* Problem to work on:
Reproduce the records that follow exactly; any picture among them stays out.

*** Data section Section Begins ***

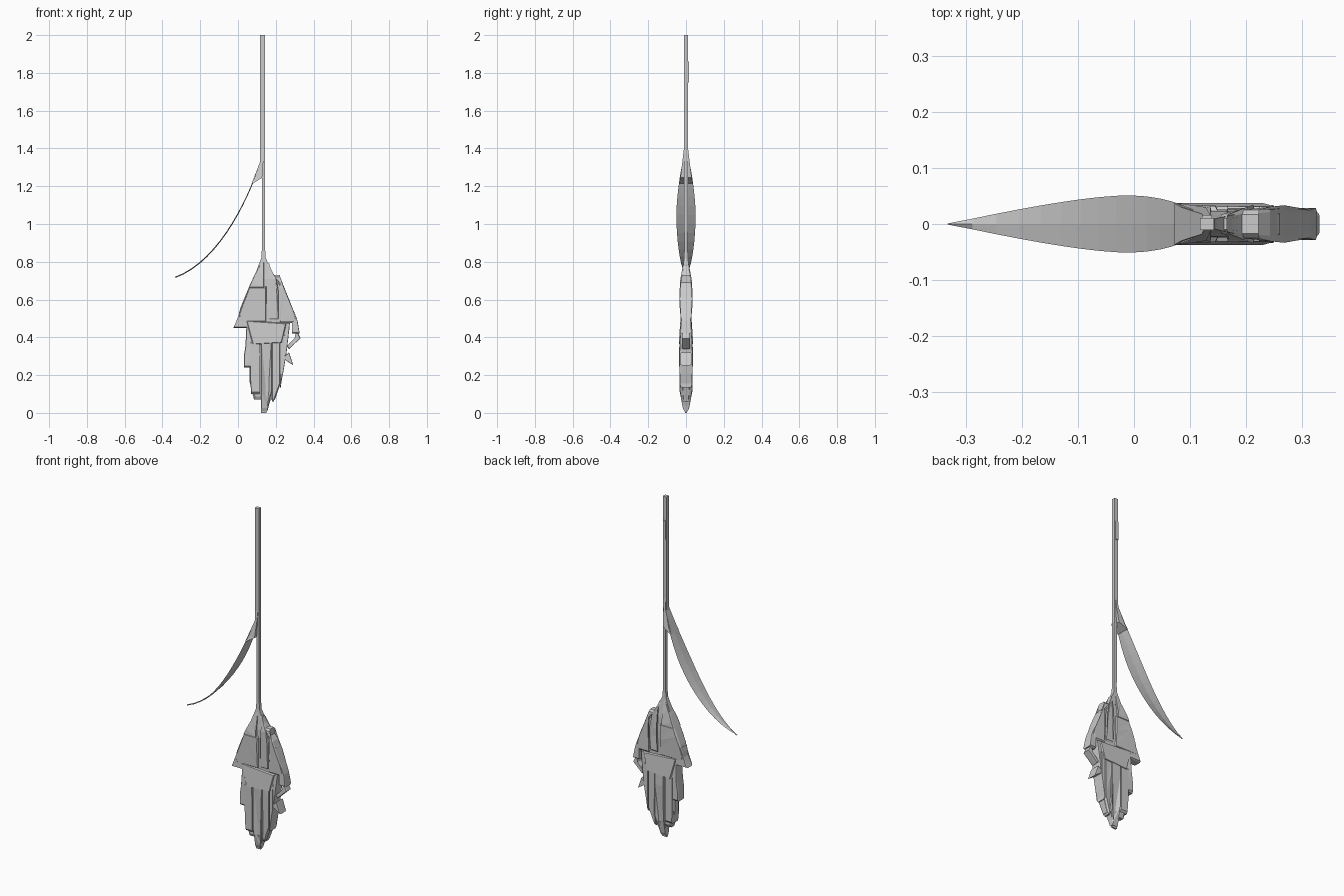
import bpy, bmesh
from math import sin, pi
from mathutils import Vector

if "Cube" in bpy.data.objects:
    bpy.data.objects.remove(bpy.data.objects["Cube"])


def loft(name, rings):
    """Skin equal rings of points and cap both ends."""
    bm = bmesh.new()
    loops = [[bm.verts.new(p) for p in r] for r in rings]
    n = len(loops[0])
    for a, b in zip(loops, loops[1:]):
        for j in range(n):
            k = (j+1) % n
            bm.faces.new((a[j], a[k], b[k], b[j]))
    caps = [bm.faces.new(loops[0]), bm.faces.new(loops[-1])]
    bmesh.ops.triangulate(bm, faces=[f for f in caps if n > 4])
    bmesh.ops.recalc_face_normals(bm, faces=bm.faces)
    me = bpy.data.meshes.new(name)
    bm.to_mesh(me)
    bm.free()
    ob = bpy.data.objects.new(name, me)
    bpy.context.collection.objects.link(ob)
    return ob


def bar(name, *sections):
    """Rectangular bar from sections (centre x, half width, half depth, z)."""
    return loft(name, [[(c-w, -d, z), (c+w, -d, z), (c+w, d, z), (c-w, d, z)]
                       for c, w, d, z in sections])


def lookup(table, z, col):
    """Linear interpolation in a table sorted by rising z."""
    if z <= table[0][0]:
        return table[0][col]
    for a, b in zip(table, table[1:]):
        if z <= b[0]:
            return a[col] + (b[col]-a[col])*(z-a[0])/(b[0]-a[0])
    return table[-1][col]


# flower head: (z, half depth) and silhouettes (z, left x, right x)
DEPTH = [(0, .01), (.1, .033), (.38, .035), (.5, .027), (.6, .035), (.7, .03), (.8, .012)]
UPPER = [(.4, -.05, .33), (.5, .0, .313), (.55, .01, .29), (.66, .055, .248),
         (.73, .087, .19), (.8, .125, .147)]
LOWER = [(0, .12, .15), (.1, .07, .215), (.26, .025, .25), (.36, .04, .262), (.47, .045, .275)]


def slab(name, outline, k=1.0, inset=.92):
    """Chamfered petal with inset front and back faces."""
    cx = sum(p[0] for p in outline)/len(outline)
    cz = sum(p[1] for p in outline)/len(outline)
    rings = []
    for s, t in ((-1, inset), (-.7, 1), (.7, 1), (1, inset)):
        pts = [(cx+(x-cx)*t, cz+(z-cz)*t) for x, z in outline]
        rings.append([(x, s*k*lookup(DEPTH, z, 1), z) for x, z in pts])
    return loft(name, rings)


def petal(name, edge, z0, z1, x0, x1, k=1.0):
    """Panel between two heights and two x limits, trimmed to the head silhouette."""
    zs = [z0+(z1-z0)*i/4 for i in range(5)]
    left = [(max(x0, lookup(edge, z, 1)), z) for z in zs]
    right = [(min(x1, lookup(edge, z, 2)), z) for z in zs]
    slab(name, right + left[::-1], k)


# square stem flaring into the flower head, with a small plate behind it
bar("stem", (.13, .0125, .011, 2), (.13, .0125, .011, 1.32), (.135, .009, .01, 1.24),
    (.135, .009, .009, .86), (.135, .012, .01, .82), (.138, .045, .018, .74))
bar("stem_plate", (.13, .009, .005, 1.75), (.13, .009, .005, 1.86)).location.y = .011

# thin curved leaf along a cubic curve
p = [Vector(v) for v in ((.105, 1.29), (.03, 1.08), (-.12, .795), (-.332, .718))]
rings = []
for i in range(15):
    t = i/14
    c = p[0]*(1-t)**3 + p[1]*3*t*(1-t)**2 + p[2]*3*t*t*(1-t) + p[3]*t**3
    w = .026+.025*sin(t/.38*pi/2) if t < .38 else .051*(1-((t-.38)/.62)**1.7)
    w = max(w, .001)
    rings.append([(c.x, -w, c.y), (c.x+.002, 0, c.y-.003),
                  (c.x, w, c.y), (c.x-.001, 0, c.y+.003)])
loft("leaf", rings)

# solid wedge joining leaf to stem
bar("leaf_joint", (.076, .004, .037, 1.215), (.106, .022, .03, 1.245),
    (.128, .007, .018, 1.34), (.131, .006, .011, 1.4))

# recessed core, upper and lower
petal("upper_core", UPPER, .46, .8, .03, .27, .78)
petal("lower_core", LOWER, .07, .47, .06, .24, .75)
# upper petals
petal("upper_left_petal", UPPER, .48, .67, .0, .15)
petal("top_left_petal", UPPER, .66, .8, .0, .138, 1.04)
petal("upper_middle_petal", UPPER, .49, .79, .166, .215, 1.05)
petal("upper_right_petal", UPPER, .475, .73, .222, .312, .96)
petal("left_tip_petal", UPPER, .45, .56, -.05, .055, .92)
petal("right_tip_petal", UPPER, .42, .56, .285, .33, .9)
# lower petals
petal("lower_left_petal", LOWER, .24, .47, .0, .11, .93)
petal("inner_left_petal", LOWER, .1, .38, .065, .115, .98)
petal("centre_petal", LOWER, .01, .42, .121, .18, 1.05)
petal("inner_right_petal", LOWER, .06, .42, .18, .222, .97)
petal("lower_right_petal", LOWER, .135, .42, .227, .25, .98)
petal("right_side_petal", LOWER, .3, .48, .23, .28, .9)
# band across the middle and the small hooks at the right
slab("cross_band", [(.04, .49), (.26, .475), (.235, .37), (.075, .36)], 1.08)
slab("right_hook", [(.31, .44), (.331, .395), (.27, .338), (.258, .352), (.3, .397)], .6)
slab("right_spur", [(.27, .32), (.293, .252), (.235, .29)], .85)
# drooping tip
bar("head_tip", (.136, .014, .005, 0), (.141, .019, .012, .03), (.15, .03, .026, .09))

*** Data section Section Ends ***

* Solved exercise:
import bpy, bmesh
from math import sin, pi
from mathutils import Vector

if "Cube" in bpy.data.objects:
    bpy.data.objects.remove(bpy.data.objects["Cube"])


def loft(name, rings):
    """Skin equal rings of points and cap both ends."""
    bm = bmesh.new()
    loops = [[bm.verts.new(p) for p in r] for r in rings]
    n = len(loops[0])
    for a, b in zip(loops, loops[1:]):
        for j in range(n):
            k = (j+1) % n
            bm.faces.new((a[j], a[k], b[k], b[j]))
    caps = [bm.faces.new(loops[0]), bm.faces.new(loops[-1])]
    bmesh.ops.triangulate(bm, faces=[f for f in caps if n > 4])
    bmesh.ops.recalc_face_normals(bm, faces=bm.faces)
    me = bpy.data.meshes.new(name)
    bm.to_mesh(me)
    bm.free()
    ob = bpy.data.objects.new(name, me)
    bpy.context.collection.objects.link(ob)
    return ob


def bar(name, *sections):
    """Rectangular bar from sections (centre x, half width, half depth, z)."""
    return loft(name, [[(c-w, -d, z), (c+w, -d, z), (c+w, d, z), (c-w, d, z)]
                       for c, w, d, z in sections])


def lookup(table, z, col):
    """Linear interpolation in a table sorted by rising z."""
    if z <= table[0][0]:
        return table[0][col]
    for a, b in zip(table, table[1:]):
        if z <= b[0]:
            return a[col] + (b[col]-a[col])*(z-a[0])/(b[0]-a[0])
    return table[-1][col]


# flower head: (z, half depth) and silhouettes (z, left x, right x)
DEPTH = [(0, .01), (.1, .033), (.38, .035), (.5, .027), (.6, .035), (.7, .03), (.8, .012)]
UPPER = [(.4, -.05, .33), (.5, .0, .313), (.55, .01, .29), (.66, .055, .248),
         (.73, .087, .19), (.8, .125, .147)]
LOWER = [(0, .12, .15), (.1, .07, .215), (.26, .025, .25), (.36, .04, .262), (.47, .045, .275)]


def slab(name, outline, k=1.0, inset=.92):
    """Chamfered petal with inset front and back faces."""
    cx = sum(p[0] for p in outline)/len(outline)
    cz = sum(p[1] for p in outline)/len(outline)
    rings = []
    for s, t in ((-1, inset), (-.7, 1), (.7, 1), (1, inset)):
        pts = [(cx+(x-cx)*t, cz+(z-cz)*t) for x, z in outline]
        rings.append([(x, s*k*lookup(DEPTH, z, 1), z) for x, z in pts])
    return loft(name, rings)


def petal(name, edge, z0, z1, x0, x1, k=1.0):
    """Panel between two heights and two x limits, trimmed to the head silhouette."""
    zs = [z0+(z1-z0)*i/4 for i in range(5)]
    left = [(max(x0, lookup(edge, z, 1)), z) for z in zs]
    right = [(min(x1, lookup(edge, z, 2)), z) for z in zs]
    slab(name, right + left[::-1], k)


# square stem flaring into the flower head, with a small plate behind it
bar("stem", (.13, .0125, .011, 2), (.13, .0125, .011, 1.32), (.135, .009, .01, 1.24),
    (.135, .009, .009, .86), (.135, .012, .01, .82), (.138, .045, .018, .74))
bar("stem_plate", (.13, .009, .005, 1.75), (.13, .009, .005, 1.86)).location.y = .011

# thin curved leaf along a cubic curve
p = [Vector(v) for v in ((.105, 1.29), (.03, 1.08), (-.12, .795), (-.332, .718))]
rings = []
for i in range(15):
    t = i/14
    c = p[0]*(1-t)**3 + p[1]*3*t*(1-t)**2 + p[2]*3*t*t*(1-t) + p[3]*t**3
    w = .026+.025*sin(t/.38*pi/2) if t < .38 else .051*(1-((t-.38)/.62)**1.7)
    w = max(w, .001)
    rings.append([(c.x, -w, c.y), (c.x+.002, 0, c.y-.003),
                  (c.x, w, c.y), (c.x-.001, 0, c.y+.003)])
loft("leaf", rings)

# solid wedge joining leaf to stem
bar("leaf_joint", (.076, .004, .037, 1.215), (.106, .022, .03, 1.245),
    (.128, .007, .018, 1.34), (.131, .006, .011, 1.4))

# recessed core, upper and lower
petal("upper_core", UPPER, .46, .8, .03, .27, .78)
petal("lower_core", LOWER, .07, .47, .06, .24, .75)
# upper petals
petal("upper_left_petal", UPPER, .48, .67, .0, .15)
petal("top_left_petal", UPPER, .66, .8, .0, .138, 1.04)
petal("upper_middle_petal", UPPER, .49, .79, .166, .215, 1.05)
petal("upper_right_petal", UPPER, .475, .73, .222, .312, .96)
petal("left_tip_petal", UPPER, .45, .56, -.05, .055, .92)
petal("right_tip_petal", UPPER, .42, .56, .285, .33, .9)
# lower petals
petal("lower_left_petal", LOWER, .24, .47, .0, .11, .93)
petal("inner_left_petal", LOWER, .1, .38, .065, .115, .98)
petal("centre_petal", LOWER, .01, .42, .121, .18, 1.05)
petal("inner_right_petal", LOWER, .06, .42, .18, .222, .97)
petal("lower_right_petal", LOWER, .135, .42, .227, .25, .98)
petal("right_side_petal", LOWER, .3, .48, .23, .28, .9)
# band across the middle and the small hooks at the right
slab("cross_band", [(.04, .49), (.26, .475), (.235, .37), (.075, .36)], 1.08)
slab("right_hook", [(.31, .44), (.331, .395), (.27, .338), (.258, .352), (.3, .397)], .6)
slab("right_spur", [(.27, .32), (.293, .252), (.235, .29)], .85)
# drooping tip
bar("head_tip", (.136, .014, .005, 0), (.141, .019, .012, .03), (.15, .03, .026, .09))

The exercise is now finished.